Exclusive for zoos.media – 28.10.2019. Author: Philipp J. Kroiß
The article is about 9 species, that Loro Parque has saved from extinction, but also about the dedication of zoos and aquariums to conservation in general.
9 Species that survived thanks to Loro Parque Foundation
Thanks to modern and accredited zoological institutions, many species have been able to survive. This shows the importance of zoos and aquariums quite clearly. In 1994, Wolfgang Kiessling, founder and president of Loro Parque, which belongs to the best zoos worldwide, established the Loro Parque Fundación (LPF). By combining conservation in and outside of the natural habitat, already 9 species have been saved from extinction. But not just that: with over 20.000.000$, more than 100 projects have been supported – a mayor achievement.
We have introduced the species saved from extinction on our YouTube channel, under the hashtag #9species.
- Blue-throated macaw (Ara glaucogularis)
- Red-tailed amazon (Amazona brasiliensis)
- Lear’s macaw (Anodorhynchus leari)
- Black-cheeked lovebird (Agapornis nigrigenis)
- Blue-headed macaw (Primolius couloni)
- Red-vented cockatoo (Cacatua haematuropygia)
- Yellow-eared parrot (Ognorhynchus icterotis)
- Horned parakeet (Eunymphicus cornutus)
- Echo parakeet (Psittacula eques)
Without Loro Parque in Tenerife and its partners in conservation these parrots would probably no longer exist.
Conservation is one of the key concerns of modern zoos and aquariums
Loro Parque is an excellent example in the zoo world, but not at all an exception. Every modern zoo and aquarium is active in conservation. Smaller zoos might not be able to invest as much money, but they also contribute. When it comes to such projects, everybody can contribute something and every reliable and serious partner counts when it comes to conserving a species – from the large zoo all the way to the volunteer. Conservation is not an individual sprint, but a marathon you run as a team. Fortunately many zoos do this and they are important to nature and species conservation on the whole.
The saved species become ambassadors, its not possible to protect only one single parrot, you have to work on the ecosystem as a whole, which is inhabited by many different species. Parrots are closely connected to the trees, that provide them with food and sometimes shelter. At the same time, parrots are practically the gardeners of the forest, they spread seeds. That is why it is not possible to protect a parrot, without protecting the vegetation. But parrots nesting in them are not the only ones who benefit from trees and crevices, many more species do – perhaps even some we do not yet know exist.
This shows: it is about far more than just those species referred to as “saved”. They are ambassadors for a whole ecosystem. Goodeidae for instance, are small, beautiful and fascinating, though for some unspectacular, fish from the highlands in Mexico. A whole ecosystem depends on them, as they are an important source of food. The fact that these fish are endangered, has consequences on the whole ecosystem: large carnivorous predators no longer have the food supply they once did, as their prey, feeding on the fish, cannot find enough food. You can see how everything is connected.

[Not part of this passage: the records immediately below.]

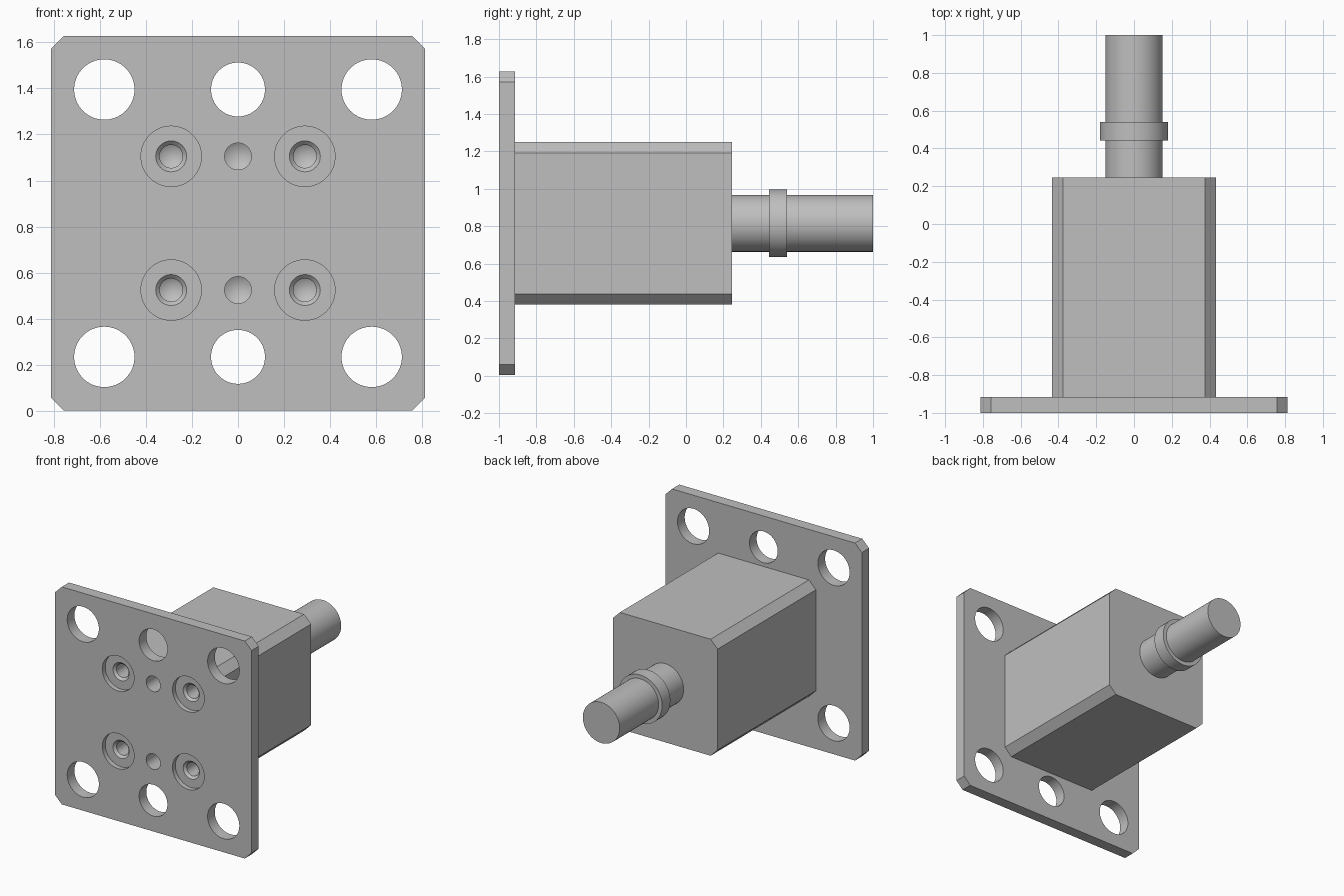
import bpy, bmesh, math
from mathutils import Matrix, Vector

cube = bpy.data.objects.get("Cube")
if cube:
    bpy.data.objects.remove(cube, do_unlink=True)

grey = bpy.data.materials.new("machined_grey")
grey.use_nodes = True
grey.diffuse_color = (0.52, 0.52, 0.52, 1)
grey.node_tree.nodes["Principled BSDF"].inputs["Base Color"].default_value = grey.diffuse_color

MID = 0.815          # height of the shaft axis
FRONT, JOINT, BACK = -1.0, -0.915, 0.245


def finish(name, bm):
    bmesh.ops.recalc_face_normals(bm, faces=bm.faces)
    mesh = bpy.data.meshes.new(name)
    bm.to_mesh(mesh)
    bm.free()
    mesh.materials.append(grey)
    obj = bpy.data.objects.new(name, mesh)
    bpy.context.collection.objects.link(obj)
    return obj


def chamfered_block(name, half_x, half_z, y0, y1, cut):
    """Block along y with its four long edges cut off."""
    bm = bmesh.new()
    bmesh.ops.create_cube(bm, size=1)
    bmesh.ops.scale(bm, vec=(2 * half_x, y1 - y0, 2 * half_z), verts=bm.verts)
    bmesh.ops.translate(bm, vec=(0, (y0 + y1) / 2, MID), verts=bm.verts)
    edges = [e for e in bm.edges if abs(e.verts[0].co.y - e.verts[1].co.y) > 0.01]
    bmesh.ops.bevel(bm, geom=edges, offset=cut, segments=1, affect='EDGES')
    return finish(name, bm)


def turned(name, x, z, profile, steps=64):
    """Turn (y, radius) points, starting and ending on the axis, about y."""
    bm = bmesh.new()
    verts = [bm.verts.new((r, y, 0)) for y, r in profile]
    edges = [bm.edges.new(pair) for pair in zip(verts, verts[1:])]
    bmesh.ops.spin(bm, geom=verts + edges, cent=(0, 0, 0), axis=(0, 1, 0),
                   angle=math.tau, steps=steps)
    bmesh.ops.remove_doubles(bm, verts=bm.verts, dist=0.0002)
    bmesh.ops.translate(bm, vec=(x, 0, z), verts=bm.verts)
    return finish(name, bm)


def smooth(obj):
    bpy.ops.object.select_all(action='DESELECT')
    obj.select_set(True)
    bpy.context.view_layer.objects.active = obj
    bpy.ops.object.shade_smooth_by_angle(angle=math.radians(25))


# Mounting plate and housing
plate = chamfered_block("mounting_plate", 0.812, 0.812, FRONT, JOINT, 0.056)
body = chamfered_block("housing", 0.433, 0.435, JOINT, BACK, 0.058)

# Hole cutters
OUT = FRONT - 0.05
through, blind = [], []
for side in (-1, 1):
    z_far, z_near = MID + side * 0.58, MID + side * 0.29
    for x, r in ((-0.58, 0.131), (0, 0.117), (0.58, 0.131)):
        through.append(turned("through_hole_cutter", x, z_far, [
            (OUT, 0), (OUT, r), (JOINT + 0.05, r), (JOINT + 0.05, 0)]))
    for x in (-0.29, 0.29):
        blind.append(turned("counterbore_cutter", x, z_near, [
            (OUT, 0), (OUT, 0.131), (FRONT + 0.035, 0.131), (FRONT + 0.035, 0.067),
            (FRONT + 0.052, 0.05), (FRONT + 0.23, 0.05), (FRONT + 0.26, 0)]))
    blind.append(turned("dowel_hole_cutter", 0, z_near, [
        (OUT, 0), (OUT, 0.058), (FRONT + 0.14, 0.058), (FRONT + 0.175, 0)]))


def drill(obj, cutters):
    for c in cutters:
        mod = obj.modifiers.new("hole", 'BOOLEAN')
        mod.operation = 'DIFFERENCE'
        mod.solver = 'EXACT'
        mod.object = c
    bpy.context.view_layer.update()
    graph = bpy.context.evaluated_depsgraph_get()
    mesh = bpy.data.meshes.new_from_object(obj.evaluated_get(graph))
    obj.modifiers.clear()
    obj.data = mesh


drill(plate, through + blind)
drill(body, blind)
for c in through + blind:
    bpy.data.objects.remove(c, do_unlink=True)

# Output shaft with its collar
shaft = turned("shaft", 0, MID, [(BACK, 0), (BACK, 0.152), (1, 0.152), (1, 0)])
collar = turned("shaft_collar", 0, MID, [
    (0.443, 0), (0.443, 0.181), (0.54, 0.181), (0.54, 0)])

for obj in (plate, body, shaft, collar):
    smooth(obj)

The Aquazoo Löbbecke Museum in Düsseldorf takes care of precisely these species. Here is one example you can also find on our YouTube channel.
This shows quite clearly: If modern zoological institutions didn’t already exist, we would quickly have to invent them.